---------- RECORDS SHOWN

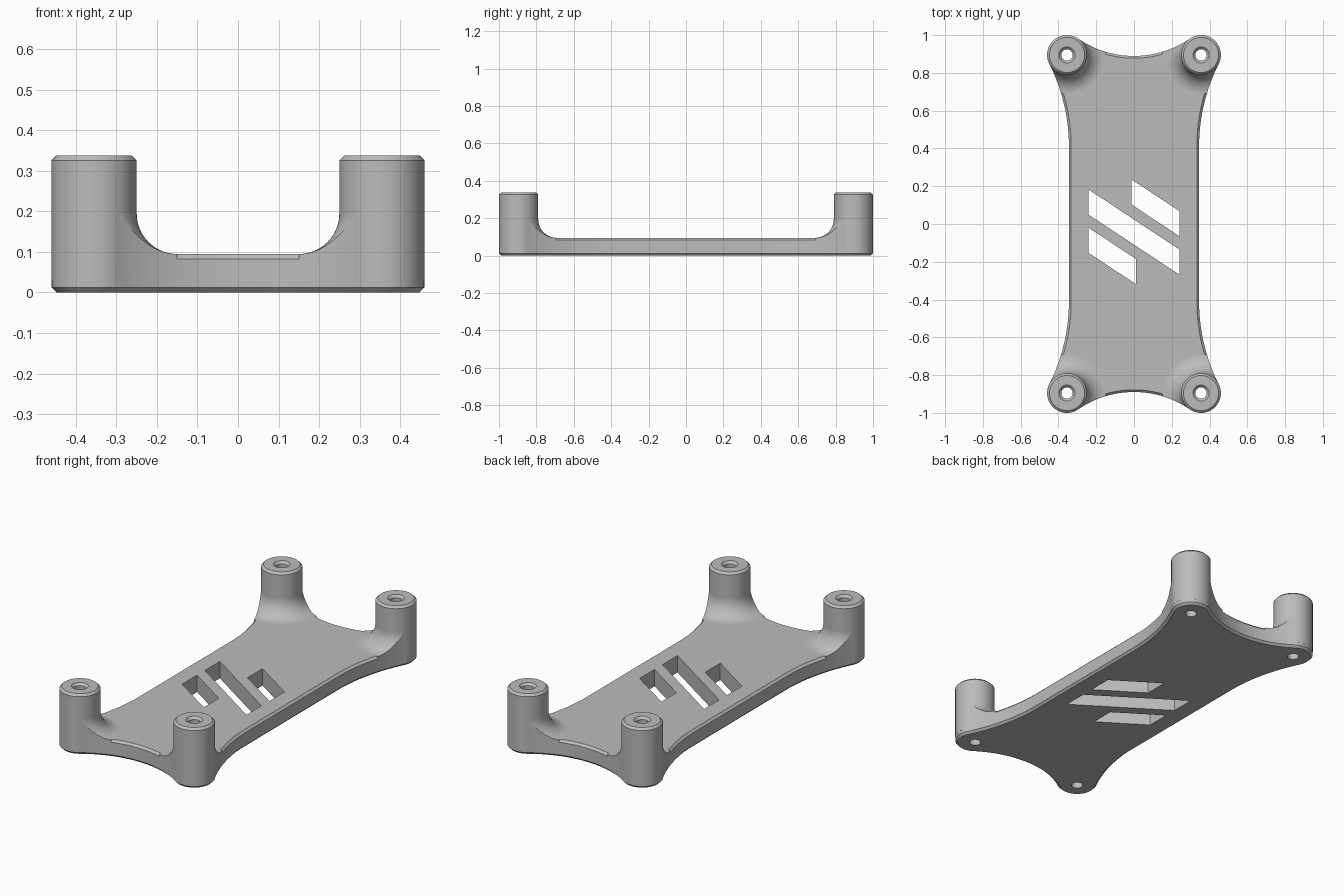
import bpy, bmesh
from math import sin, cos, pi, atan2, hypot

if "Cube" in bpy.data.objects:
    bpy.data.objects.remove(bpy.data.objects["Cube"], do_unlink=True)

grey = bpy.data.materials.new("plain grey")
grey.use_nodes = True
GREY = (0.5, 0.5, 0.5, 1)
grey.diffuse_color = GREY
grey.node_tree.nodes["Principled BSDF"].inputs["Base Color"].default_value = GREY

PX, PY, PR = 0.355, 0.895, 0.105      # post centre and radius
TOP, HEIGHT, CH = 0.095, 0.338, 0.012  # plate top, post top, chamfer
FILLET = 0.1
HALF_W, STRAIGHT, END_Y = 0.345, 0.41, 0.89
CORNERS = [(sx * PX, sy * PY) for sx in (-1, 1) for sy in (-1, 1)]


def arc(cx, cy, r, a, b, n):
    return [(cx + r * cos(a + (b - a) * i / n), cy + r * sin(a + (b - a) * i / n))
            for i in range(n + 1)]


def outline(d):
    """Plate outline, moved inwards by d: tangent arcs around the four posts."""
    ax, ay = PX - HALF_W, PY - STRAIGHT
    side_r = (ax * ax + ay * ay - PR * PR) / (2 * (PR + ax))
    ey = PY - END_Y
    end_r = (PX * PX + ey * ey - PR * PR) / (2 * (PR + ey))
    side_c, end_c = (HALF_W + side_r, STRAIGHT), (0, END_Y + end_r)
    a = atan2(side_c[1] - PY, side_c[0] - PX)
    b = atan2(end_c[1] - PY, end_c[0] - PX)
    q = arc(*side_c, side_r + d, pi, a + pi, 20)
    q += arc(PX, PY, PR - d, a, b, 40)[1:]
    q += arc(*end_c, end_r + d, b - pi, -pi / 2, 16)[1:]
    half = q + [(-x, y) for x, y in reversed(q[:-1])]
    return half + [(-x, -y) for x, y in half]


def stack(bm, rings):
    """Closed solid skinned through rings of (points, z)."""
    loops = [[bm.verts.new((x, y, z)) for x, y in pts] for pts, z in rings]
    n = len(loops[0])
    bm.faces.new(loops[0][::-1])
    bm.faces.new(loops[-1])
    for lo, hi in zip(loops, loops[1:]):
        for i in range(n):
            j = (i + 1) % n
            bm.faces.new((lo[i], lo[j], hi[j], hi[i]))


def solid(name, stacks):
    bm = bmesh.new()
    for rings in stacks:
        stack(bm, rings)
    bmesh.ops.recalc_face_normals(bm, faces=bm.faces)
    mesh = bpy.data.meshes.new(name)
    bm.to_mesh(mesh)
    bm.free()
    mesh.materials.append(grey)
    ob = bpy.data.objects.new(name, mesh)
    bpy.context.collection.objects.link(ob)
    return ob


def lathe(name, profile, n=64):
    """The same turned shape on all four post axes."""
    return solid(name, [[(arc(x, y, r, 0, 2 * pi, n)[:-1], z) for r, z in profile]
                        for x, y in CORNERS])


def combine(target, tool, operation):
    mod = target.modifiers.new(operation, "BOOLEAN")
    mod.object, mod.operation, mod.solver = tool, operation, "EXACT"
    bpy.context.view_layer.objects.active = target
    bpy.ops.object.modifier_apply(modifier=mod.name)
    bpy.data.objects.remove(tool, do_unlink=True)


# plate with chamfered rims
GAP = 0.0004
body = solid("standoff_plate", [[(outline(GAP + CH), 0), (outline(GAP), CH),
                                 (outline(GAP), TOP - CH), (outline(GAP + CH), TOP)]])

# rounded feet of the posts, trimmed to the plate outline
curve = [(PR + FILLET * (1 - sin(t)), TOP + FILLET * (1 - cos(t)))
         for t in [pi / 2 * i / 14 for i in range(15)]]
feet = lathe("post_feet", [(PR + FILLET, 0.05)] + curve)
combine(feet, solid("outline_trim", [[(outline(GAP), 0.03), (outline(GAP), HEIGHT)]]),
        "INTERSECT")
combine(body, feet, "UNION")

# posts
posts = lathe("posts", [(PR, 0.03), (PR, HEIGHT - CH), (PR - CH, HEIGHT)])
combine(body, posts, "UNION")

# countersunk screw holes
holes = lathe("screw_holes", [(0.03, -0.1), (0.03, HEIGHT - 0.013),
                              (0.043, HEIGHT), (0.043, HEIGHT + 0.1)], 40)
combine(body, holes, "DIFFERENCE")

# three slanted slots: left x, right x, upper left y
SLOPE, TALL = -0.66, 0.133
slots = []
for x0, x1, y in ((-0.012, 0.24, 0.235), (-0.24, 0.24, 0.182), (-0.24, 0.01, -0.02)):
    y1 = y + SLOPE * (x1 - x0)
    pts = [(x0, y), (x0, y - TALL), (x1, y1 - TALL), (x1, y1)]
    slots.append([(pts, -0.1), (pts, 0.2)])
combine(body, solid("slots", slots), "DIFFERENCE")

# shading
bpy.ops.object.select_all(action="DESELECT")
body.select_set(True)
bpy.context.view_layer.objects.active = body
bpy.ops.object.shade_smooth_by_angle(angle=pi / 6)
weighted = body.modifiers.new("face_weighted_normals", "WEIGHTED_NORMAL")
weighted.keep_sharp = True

--------------------
---------- RECORDS SHOWN

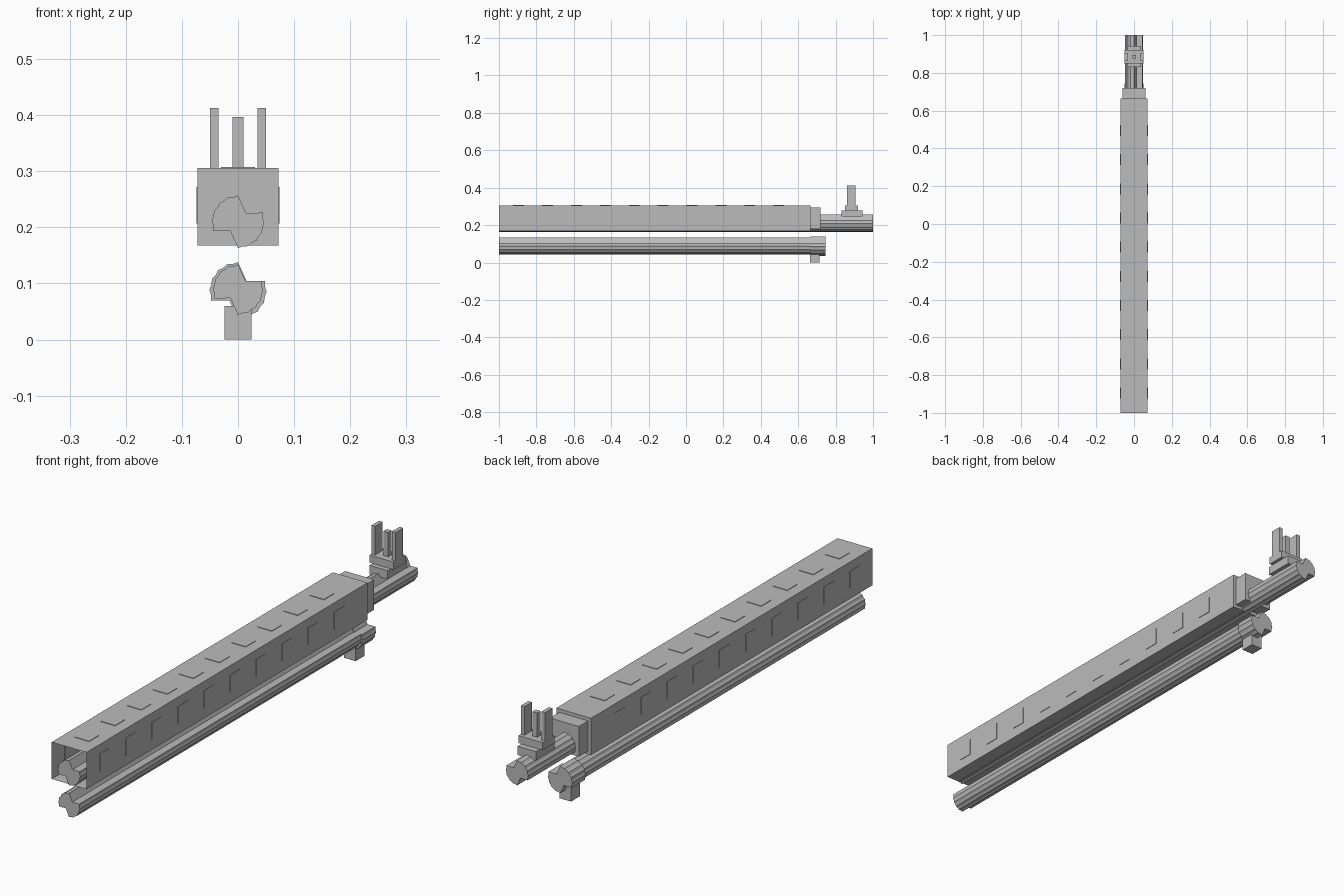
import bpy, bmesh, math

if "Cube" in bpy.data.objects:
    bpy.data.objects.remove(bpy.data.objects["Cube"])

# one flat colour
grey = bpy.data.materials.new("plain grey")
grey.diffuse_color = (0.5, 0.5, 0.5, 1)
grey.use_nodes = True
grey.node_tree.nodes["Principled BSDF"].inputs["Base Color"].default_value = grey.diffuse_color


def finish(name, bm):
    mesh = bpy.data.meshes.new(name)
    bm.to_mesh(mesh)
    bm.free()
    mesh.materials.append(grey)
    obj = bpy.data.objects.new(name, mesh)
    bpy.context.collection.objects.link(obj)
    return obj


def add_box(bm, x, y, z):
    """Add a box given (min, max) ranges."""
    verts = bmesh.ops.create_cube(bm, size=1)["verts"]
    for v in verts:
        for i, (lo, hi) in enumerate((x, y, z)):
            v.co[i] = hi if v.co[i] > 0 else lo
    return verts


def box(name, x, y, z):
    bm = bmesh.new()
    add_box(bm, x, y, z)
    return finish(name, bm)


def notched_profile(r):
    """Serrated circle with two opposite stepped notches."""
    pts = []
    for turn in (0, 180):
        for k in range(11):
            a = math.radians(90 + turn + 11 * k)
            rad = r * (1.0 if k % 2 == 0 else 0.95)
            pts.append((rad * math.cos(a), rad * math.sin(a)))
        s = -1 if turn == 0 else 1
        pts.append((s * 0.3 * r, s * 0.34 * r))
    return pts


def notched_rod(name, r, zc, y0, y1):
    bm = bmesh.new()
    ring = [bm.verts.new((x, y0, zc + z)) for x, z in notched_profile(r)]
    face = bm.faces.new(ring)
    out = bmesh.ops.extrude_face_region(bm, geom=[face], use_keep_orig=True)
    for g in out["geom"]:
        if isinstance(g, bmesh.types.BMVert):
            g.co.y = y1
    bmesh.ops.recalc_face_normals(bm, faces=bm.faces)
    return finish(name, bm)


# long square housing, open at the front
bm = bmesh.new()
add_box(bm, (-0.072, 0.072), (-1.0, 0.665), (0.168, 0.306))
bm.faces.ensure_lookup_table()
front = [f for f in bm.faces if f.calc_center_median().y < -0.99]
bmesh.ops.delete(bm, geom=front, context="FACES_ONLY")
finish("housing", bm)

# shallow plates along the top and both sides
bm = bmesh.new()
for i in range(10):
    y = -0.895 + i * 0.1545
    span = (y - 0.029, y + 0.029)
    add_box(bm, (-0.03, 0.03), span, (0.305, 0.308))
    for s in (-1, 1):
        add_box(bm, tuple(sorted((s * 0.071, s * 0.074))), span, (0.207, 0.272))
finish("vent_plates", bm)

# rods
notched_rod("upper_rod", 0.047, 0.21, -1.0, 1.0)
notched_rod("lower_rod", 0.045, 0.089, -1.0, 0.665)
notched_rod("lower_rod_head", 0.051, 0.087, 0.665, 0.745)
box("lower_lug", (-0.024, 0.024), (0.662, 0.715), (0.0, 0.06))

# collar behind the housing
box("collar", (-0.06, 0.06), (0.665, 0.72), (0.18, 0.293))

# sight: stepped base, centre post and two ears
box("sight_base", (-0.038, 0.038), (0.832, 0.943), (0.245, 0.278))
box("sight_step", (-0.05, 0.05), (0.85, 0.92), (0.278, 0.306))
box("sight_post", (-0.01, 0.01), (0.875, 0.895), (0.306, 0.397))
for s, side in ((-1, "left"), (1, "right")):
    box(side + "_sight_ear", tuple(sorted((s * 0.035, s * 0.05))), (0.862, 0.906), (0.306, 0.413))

--------------------

WORK ORDER> Wherever the word "True" appears in the listing, copy the line that holds it.

SOLUTION FOR THIS PROBLEM>
    bpy.data.objects.remove(bpy.data.objects["Cube"], do_unlink=True)
grey.use_nodes = True
    bpy.data.objects.remove(tool, do_unlink=True)
body.select_set(True)
weighted.keep_sharp = True
grey.use_nodes = True
    out = bmesh.ops.extrude_face_region(bm, geom=[face], use_keep_orig=True)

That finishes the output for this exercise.